This Victory Arch was built out of wood and plaster to welcome home the demobilized troops of the World War I. It was topped by a sculpture of a chariot pulled by six horses, and was meant to represent the triumph of democracy and harkened back to symbols of the Roman Republic. The pillars were engraved with the names of the states and the year each joined the union, while the battles of the recently concluded “Great War” were carved on outside of the pillars. The Arch was nearly complete in time for the March 25, 1919 parade that honored the 27th Division. This Victory Arch was torn down in the summer of 1920.

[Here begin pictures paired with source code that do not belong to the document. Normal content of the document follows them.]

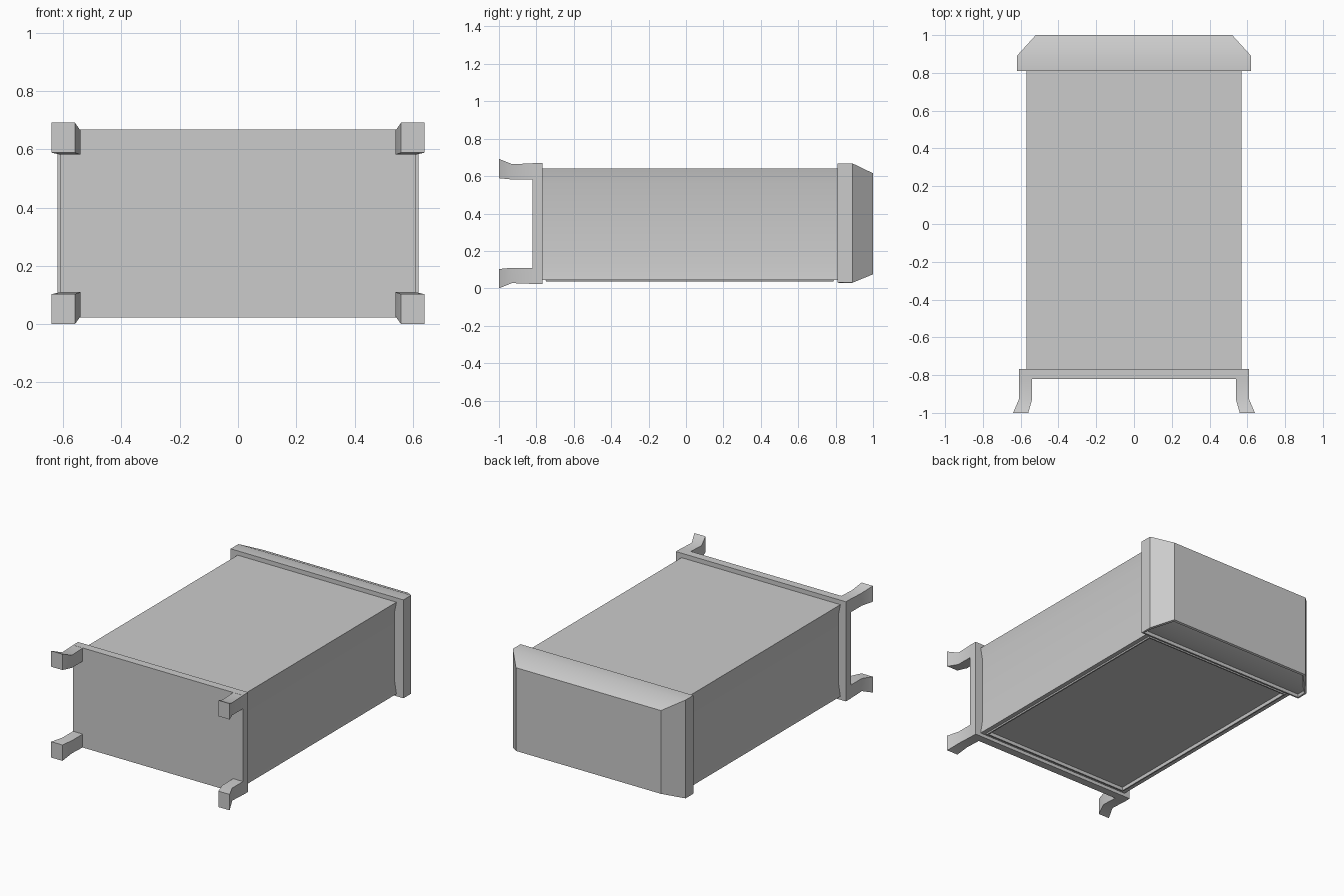
import bpy, bmesh, math

if "Cube" in bpy.data.objects:
    bpy.data.objects.remove(bpy.data.objects["Cube"])

ZC = 0.346  # mid height of the cabinet, which lies on its back


def finish(name, bm, angle=35):
    bmesh.ops.recalc_face_normals(bm, faces=bm.faces)
    me = bpy.data.meshes.new(name)
    bm.to_mesh(me)
    bm.free()
    ob = bpy.data.objects.new(name, me)
    bpy.context.collection.objects.link(ob)
    bpy.ops.object.select_all(action='DESELECT')
    ob.select_set(True)
    bpy.context.view_layer.objects.active = ob
    bpy.ops.object.shade_smooth_by_angle(angle=math.radians(angle))
    return ob


def loft(rings):
    """Rectangular sections along y: (y, x0, x1, z0, z1)."""
    bm = bmesh.new()
    loops = [[bm.verts.new(p) for p in ((x0, y, z0), (x1, y, z0), (x1, y, z1), (x0, y, z1))]
             for y, x0, x1, z0, z1 in rings]
    for a, b in zip(loops, loops[1:]):
        for i in range(4):
            j = (i + 1) % 4
            bm.faces.new((a[i], a[j], b[j], b[i]))
    bm.faces.new(loops[0])
    bm.faces.new(loops[-1])
    bmesh.ops.recalc_face_normals(bm, faces=bm.faces)
    return bm


# Body: long box with shallow hollowed sides
bm = bmesh.new()
half = [(0.57, 0.045), (0.555, 0.135), (0.555, 0.565), (0.57, 0.64)]
outline = half + [(-x, z) for x, z in reversed(half)]
base = bm.faces.new([bm.verts.new((x, -0.78, z)) for x, z in outline])
ext = bmesh.ops.extrude_face_region(bm, geom=[base])['geom']
bmesh.ops.translate(bm, vec=(0, 1.60, 0), verts=[v for v in ext if isinstance(v, bmesh.types.BMVert)])
bmesh.ops.recalc_face_normals(bm, faces=bm.faces)
bm.faces.ensure_lookup_table()
# Sunken door panel with a fine raised lip
door = [f for f in bm.faces if f.normal.z < -0.9]
bmesh.ops.inset_region(bm, faces=door, thickness=0.04)
bmesh.ops.inset_region(bm, faces=door, thickness=0.005, depth=0.008)
bmesh.ops.inset_region(bm, faces=door, thickness=0.012)
bmesh.ops.inset_region(bm, faces=door, thickness=0.005, depth=-0.02)
finish("body", bm)

# Base plate
bm = loft([(-0.82, -0.61, 0.61, 0.023, 0.669), (-0.768, -0.61, 0.61, 0.023, 0.669)])
finish("base_plate", bm)

# Tapered cap with a shallow recess on the door side
bm = loft([(0.81, -0.62, 0.62, 0.03, 0.668),
           (0.89, -0.62, 0.62, 0.03, 0.668),
           (1.0, -0.52, 0.52, 0.075, 0.615)])
bm.normal_update()
low = [f for f in bm.faces if f.normal.z < -0.7]
bmesh.ops.inset_region(bm, faces=low, thickness=0.015)
bmesh.ops.inset_region(bm, faces=low, thickness=0.003, depth=-0.02)
finish("cap", bm)

# Four legs with feet flaring outwards
for sx, side in ((-1, "left"), (1, "right")):
    for sz, level in ((-1, "lower"), (1, "upper")):
        rings = [(y, sx * a, sx * b, ZC + sz * c, ZC + sz * d) for y, a, b, c, d in (
            (-0.80, 0.54, 0.61, 0.236, 0.323),
            (-0.93, 0.54, 0.61, 0.236, 0.318),
            (-1.0, 0.56, 0.64, 0.243, 0.346))]
        finish(f"{level}_{side}_leg", loft(rings))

The Worth Monument is in the center of the photograph, at 25th Street, junction of Broadway and Fifth Avenue. Flatiron Building is behind the arch. Buildings on west side 5th Avenue are enlarged below, from 202 Fifth Avenue, erected in 1918, to 210 Fifth Avenue, on the right.


Parade 1919


Old City New York


5th Avenue


The 77th Infantry Division Parade in Fifth Avenue at Madison Square, New York City, on May 6, 1919, with temporary Victory Arch in the background. Photo looking south 5th Avenue, taken by Signal Corps. Source: Photographs of American Military Activities, U.S. National Archives and Records Administration.


Madison Square


20th Century NY


Metropolitan Life Insurance Company Building


Madison Square NY

Madison Square - 1911.


Worth Square


Naval Arch




Copyright © Geographic Guide - Old NYC. Historic Places.


Victory Arch and 77th Division Parade - 1919